__Goal of the exercise__: In the entries below, find the string "types" and return each line holding it.

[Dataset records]
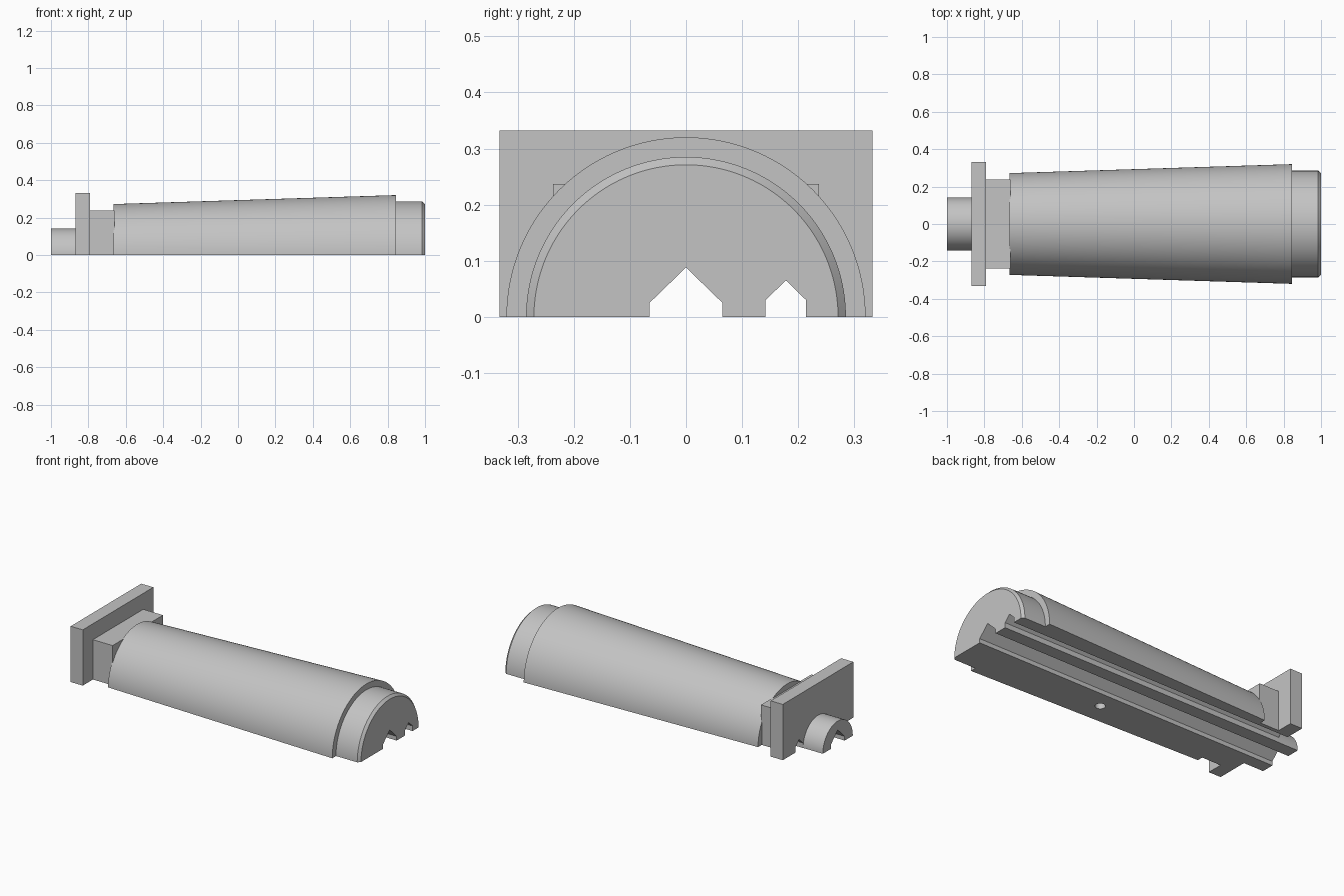
import bpy, bmesh, math

default = bpy.data.objects.get("Cube")
if default:
    bpy.data.objects.remove(default, do_unlink=True)

GREY = (0.55, 0.55, 0.55, 1.0)
mat = bpy.data.materials.new("plain grey")
mat.use_nodes = True
mat.diffuse_color = GREY
mat.node_tree.nodes["Principled BSDF"].inputs["Base Color"].default_value = GREY


def add_object(name, bm):
    bmesh.ops.recalc_face_normals(bm, faces=bm.faces)
    mesh = bpy.data.meshes.new(name)
    bm.to_mesh(mesh)
    bm.free()
    obj = bpy.data.objects.new(name, mesh)
    mesh.materials.append(mat)
    bpy.context.collection.objects.link(obj)
    return obj


def half_turned(name, profile, steps=96):
    """Revolve (x, radius) points half a turn about the x axis, flat side down."""
    bm = bmesh.new()
    angles = [math.pi * i / steps for i in range(steps + 1)]
    rings = [[bm.verts.new((x, r * math.cos(a), r * math.sin(a))) for a in angles]
             for x, r in profile]
    for a, b in zip(rings, rings[1:]):
        for i in range(steps):
            bm.faces.new((a[i], a[i + 1], b[i + 1], b[i]))
    bm.faces.new(rings[0])
    bm.faces.new(rings[-1])
    bm.faces.new([r[0] for r in rings] + [r[-1] for r in reversed(rings)])
    return add_object(name, bm)


def extruded(name, outline, x0, x1):
    """Extrude a (y, z) outline along x."""
    bm = bmesh.new()
    face = bm.faces.new([bm.verts.new((x0, y, z)) for y, z in outline])
    geom = bmesh.ops.extrude_face_region(bm, geom=[face])["geom"]
    moved = [v for v in geom if isinstance(v, bmesh.types.BMVert)]
    bmesh.ops.translate(bm, verts=moved, vec=(x1 - x0, 0, 0))
    return add_object(name, bm)


def box(name, half_width, height, x0, x1):
    w = half_width
    return extruded(name, [(-w, 0), (w, 0), (w, height), (-w, height)], x0, x1)


def groove(name, y, w, wall, apex):
    """House-shaped channel cutter running the full length."""
    outline = [(y - w, -0.1), (y + w, -0.1), (y + w, wall), (y, apex), (y - w, wall)]
    return extruded(name, outline, -1.1, 1.1)


# Solid parts
body = half_turned("tapered_body", [(-0.665, 0.272), (0.845, 0.32), (0.845, 0.285),
                                    (0.985, 0.285), (1.0, 0.271)])
neck = box("neck_block", 0.237, 0.237, -0.79, -0.66)
flange = box("end_flange", 0.332, 0.332, -0.87, -0.79)
spigot = half_turned("rear_spigot", [(-1.0, 0.141), (-0.87, 0.141)])

# Cutters for the two channels and the blind hole underneath
cutters = [groove("main_channel_cutter", 0, 0.065, 0.025, 0.088),
           groove("side_channel_cutter", 0.178, 0.036, 0.03, 0.065)]
bm = bmesh.new()
bmesh.ops.create_cone(bm, cap_ends=True, segments=32, radius1=0.028, radius2=0.028, depth=0.12)
bmesh.ops.translate(bm, verts=bm.verts, vec=(0.09, -0.168, 0))
hole = add_object("pin_hole_cutter", bm)

# Cut, bake and shade each part
for part in (body, neck, flange, spigot):
    tools = cutters + ([hole] if part == body else [])
    if part == spigot:
        tools = cutters[:1]
    for tool in tools:
        mod = part.modifiers.new(tool.name, "BOOLEAN")
        mod.operation = "DIFFERENCE"
        mod.solver = "EXACT"
        mod.object = tool
    graph = bpy.context.evaluated_depsgraph_get()
    baked = bpy.data.meshes.new_from_object(part.evaluated_get(graph))
    part.modifiers.clear()
    part.data = baked
    bpy.ops.object.select_all(action="DESELECT")
    part.select_set(True)
    bpy.context.view_layer.objects.active = part
    bpy.ops.object.shade_smooth_by_angle(angle=math.radians(30))

for tool in cutters + [hole]:
    bpy.data.objects.remove(tool, do_unlink=True)
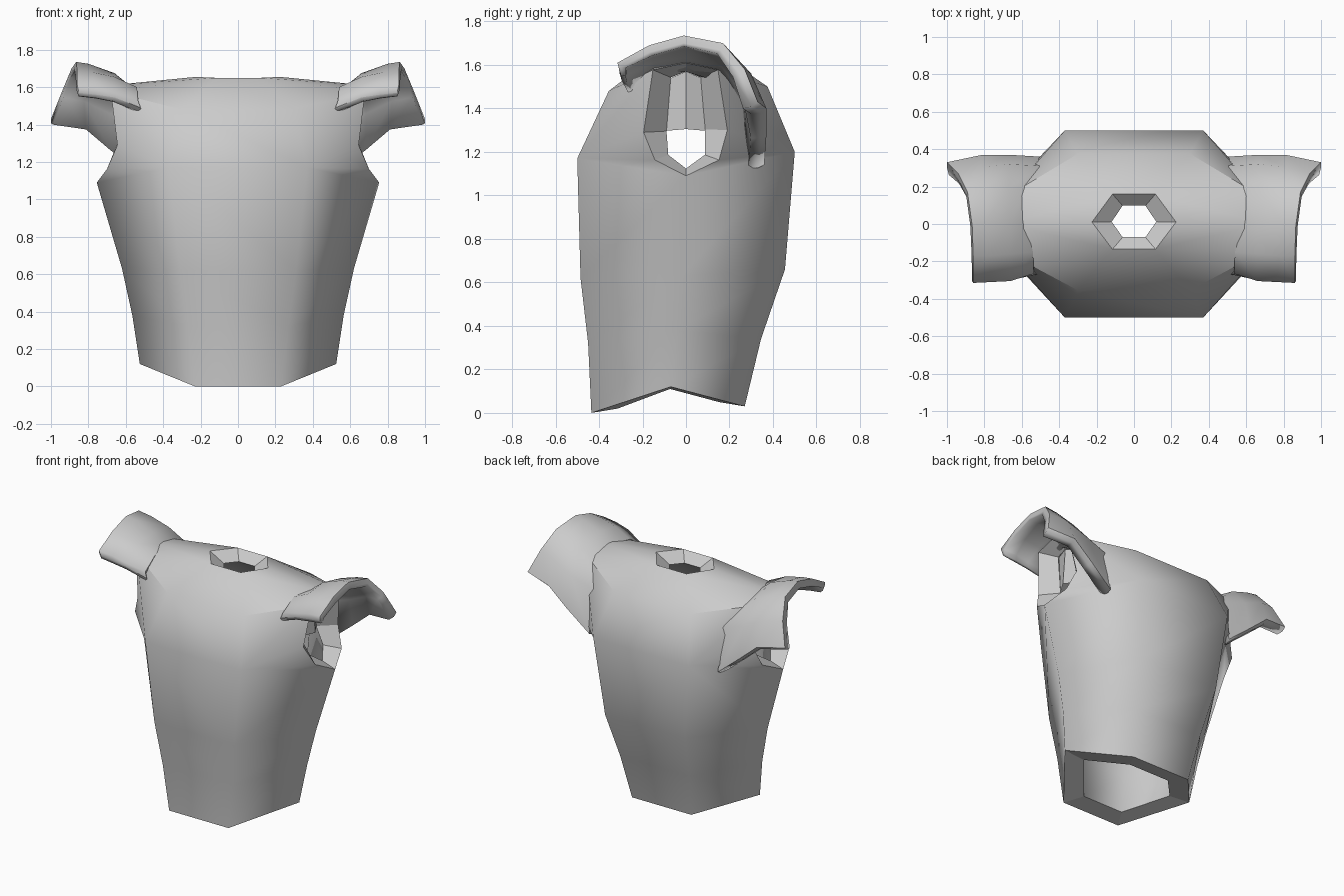
import bpy, bmesh
from mathutils import Vector

if "Cube" in bpy.data.objects:
    bpy.data.objects.remove(bpy.data.objects["Cube"])

metal = bpy.data.materials.new("grey_metal")
metal.diffuse_color = (0.6, 0.6, 0.6, 1)
metal.use_nodes = True
metal.node_tree.nodes["Principled BSDF"].inputs["Base Color"].default_value = metal.diffuse_color


def finish(name, bm, mirror=False):
    """Turn a bmesh into an object, mirrored across x if asked."""
    if mirror:
        copy = bmesh.ops.duplicate(bm, geom=bm.verts[:] + bm.edges[:] + bm.faces[:])["geom"]
        for e in copy:
            if isinstance(e, bmesh.types.BMVert):
                e.co.x *= -1
        bmesh.ops.reverse_faces(bm, faces=[f for f in copy if isinstance(f, bmesh.types.BMFace)])
    me = bpy.data.meshes.new(name)
    bm.to_mesh(me)
    bm.free()
    me.materials.append(metal)
    ob = bpy.data.objects.new(name, me)
    bpy.context.collection.objects.link(ob)
    return ob


# --- Breastplate: right-half corner points (F front, S side, B back,
# N neck, P/T/Q arm opening) ---
POINTS = {
    "F0": (.23, -.435, 0), "S0": (.525, -.07, .12), "B0": (.23, .27, .03),
    "F1": (.27, -.45, .32), "S1": (.565, -.04, .38), "B1": (.27, .345, .34),
    "F2": (.31, -.485, .62), "S2": (.62, -.02, .63), "B2": (.31, .455, .66),
    "F3": (.37, -.5, 1.17), "S3": (.755, 0, 1.09), "B3": (.37, .5, 1.2),
    "F4": (.30, -.355, 1.48), "B4": (.30, .375, 1.5),
    "NF": (.115, -.135, 1.65), "NS": (.225, .01, 1.655), "NB": (.115, .16, 1.65),
    "P1": (.70, -.143, 1.163), "P2": (.645, -.195, 1.29), "P3": (.68, -.152, 1.577),
    "T": (.685, 0, 1.61),
    "Q3": (.68, .147, 1.577), "Q2": (.645, .19, 1.30), "Q1": (.70, .152, 1.163),
}
SIDE_FACES = [f"{a}{i} {b}{i} {b}{i+1} {a}{i+1}"
              for i in range(3) for a, b in (("F", "S"), ("S", "B"))]
SIDE_FACES += ["F3 S3 P1 P2", "F3 P2 P3 F4", "F4 P3 NF", "NF P3 T NS",
               "B3 S3 Q1 Q2", "B3 Q2 Q3 B4", "B4 Q3 NB", "NB Q3 T NS"]
CENTRE = ["F0", "F1", "F2", "F3", "F4", "NF"], ["B0", "B1", "B2", "B3", "B4", "NB"]
ARM = ["S3", "P1", "P2", "P3", "T", "Q3", "Q2", "Q1"]
BASE = ["F0", "S0", "B0"]
NECK = ["NF", "NS", "NB"]


def inner(key, p):
    """Matching point on the inside of the shell."""
    x, y, z = p
    if key in NECK:
        return x * .53, .015 + (y - .015) * .57, z - .06
    if key in ARM:
        return x - .1, y * (.57 if key[1:] == "1" else .46), z + (1.33 - z) * .14
    if key in ("F4", "B4"):
        return x * .75, y * .76, z - .08
    if key in BASE:
        return x * .69, -.08 + (y + .08) * .66, z + (.02 if key != "S0" else -.01)
    return x * .8, y * .77, z


bm = bmesh.new()
V = {}
for key, p in POINTS.items():
    for layer, (x, y, z) in enumerate((p, inner(key, p))):
        for s in (1, -1):
            V[key, s, layer] = bm.verts.new((x * s, y, z))
for layer in (0, 1):
    for s in (1, -1):
        for face in SIDE_FACES:
            bm.faces.new([V[k, s, layer] for k in face.split()])
    for col in CENTRE:
        for a, b in zip(col, col[1:]):
            bm.faces.new([V[a, 1, layer], V[b, 1, layer],
                          V[b, -1, layer], V[a, -1, layer]])
for f in bm.faces:
    f.smooth = True
# flat rims of the waist, neck and arm openings
loops = [[(k, s) for k in ARM] for s in (1, -1)]
for ring in (BASE, NECK):
    loops.append([(k, 1) for k in ring] + [(k, -1) for k in reversed(ring)])
for loop in loops:
    for a, b in zip(loop, loop[1:] + loop[:1]):
        f = bm.faces.new([V[(*a, 0)], V[(*b, 0)], V[(*b, 1)], V[(*a, 1)]])
        for e in f.edges:
            e.smooth = False
# creases where the shoulder yoke meets the back and front
for s in (1, -1):
    for a, b in (("B4", "Q3"), ("F4", "P3")):
        bm.edges.get((V[a, s, 0], V[b, s, 0])).smooth = False
bmesh.ops.recalc_face_normals(bm, faces=bm.faces)
finish("breastplate", bm)

# --- Shoulder guards: stations from front to back, each outer to inner ---
STATIONS = [
    [(.85, -.305, 1.57), (.76, -.305, 1.56), (.66, -.30, 1.545), (.52, -.27, 1.49)],
    [(.86, -.315, 1.61), (.76, -.31, 1.60), (.66, -.305, 1.575), (.535, -.265, 1.53)],
    [(.86, -.17, 1.69), (.78, -.17, 1.68), (.66, -.16, 1.655), (.54, -.15, 1.60)],
    [(.865, -.01, 1.735), (.80, 0, 1.725), (.66, 0, 1.675), (.58, 0, 1.61)],
    [(.89, .17, 1.70), (.80, .18, 1.68), (.67, .19, 1.635), (.58, .19, 1.56)],
    [(.94, .27, 1.58), (.82, .30, 1.56), (.67, .32, 1.49), (.495, .31, 1.43)],
    [(1.0, .33, 1.43), (.81, .37, 1.40), (.67, .37, 1.28), (.50, .36, 1.14)],
]
bm = bmesh.new()
top = [[bm.verts.new(p) for p in row] for row in STATIONS]
for r0, r1 in zip(top, top[1:]):
    for j in range(3):
        bm.faces.new((r0[j], r1[j], r1[j + 1], r0[j + 1]))
bm.normal_update()
# underside, thicker towards the back, with a drooping front lip
THICK = .03, .045, .05, .05, .055, .065, .075
low = []
for i, row in enumerate(top):
    low.append([])
    for j, v in enumerate(row):
        p = v.co - v.normal * THICK[i]
        p.z -= .025 if i == 0 else 0
        p.x = max(p.x, .5)
        low[-1].append(bm.verts.new(p))
for r0, r1 in zip(low, low[1:]):
    for j in range(3):
        bm.faces.new((r0[j], r0[j + 1], r1[j + 1], r1[j]))


# rounded rim joining both sheets
def border(g):
    return (g[0] + [r[-1] for r in g[1:-1]] + g[-1][::-1] + [r[0] for r in g[-2:0:-1]])


outer, under = border(top), border(low)
centre = Vector((.72, .03, 0))
mid = []
for a, b in zip(outer, under):
    m = (a.co + b.co) / 2
    away = Vector((m.x - centre.x, m.y - centre.y, -.25)).normalized() * .012
    m += away
    m.x = min(m.x, 1.0)
    mid.append(bm.verts.new(m))
n = len(outer)
for i in range(n):
    k = (i + 1) % n
    bm.faces.new((outer[i], outer[k], mid[k], mid[i]))
    bm.faces.new((mid[i], mid[k], under[k], under[i]))
for f in bm.faces:
    f.smooth = True
for i in range(n):
    bm.edges.get((outer[i], outer[(i + 1) % n])).smooth = False
bmesh.ops.recalc_face_normals(bm, faces=bm.faces)
finish("shoulder_guards", bm, True)

# --- Inner flaps closing the upper half of the arm openings ---
bm = bmesh.new()
rows = [[bm.verts.new(p) for p in ((.575, -.07, 1.54), (.58, 0, 1.57), (.575, .07, 1.54))],
        [bm.verts.new(p) for p in ((.545, -.09, 1.297), (.60, 0, 1.305), (.545, .09, 1.297))]]
for j in (0, 1):
    bm.faces.new((rows[1][j], rows[1][j + 1], rows[0][j + 1], rows[0][j]))
finish("shoulder_inner_flaps", bm, True)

__Reply__:
    moved = [v for v in geom if isinstance(v, bmesh.types.BMVert)]
            if isinstance(e, bmesh.types.BMVert):
        bmesh.ops.reverse_faces(bm, faces=[f for f in copy if isinstance(f, bmesh.types.BMFace)])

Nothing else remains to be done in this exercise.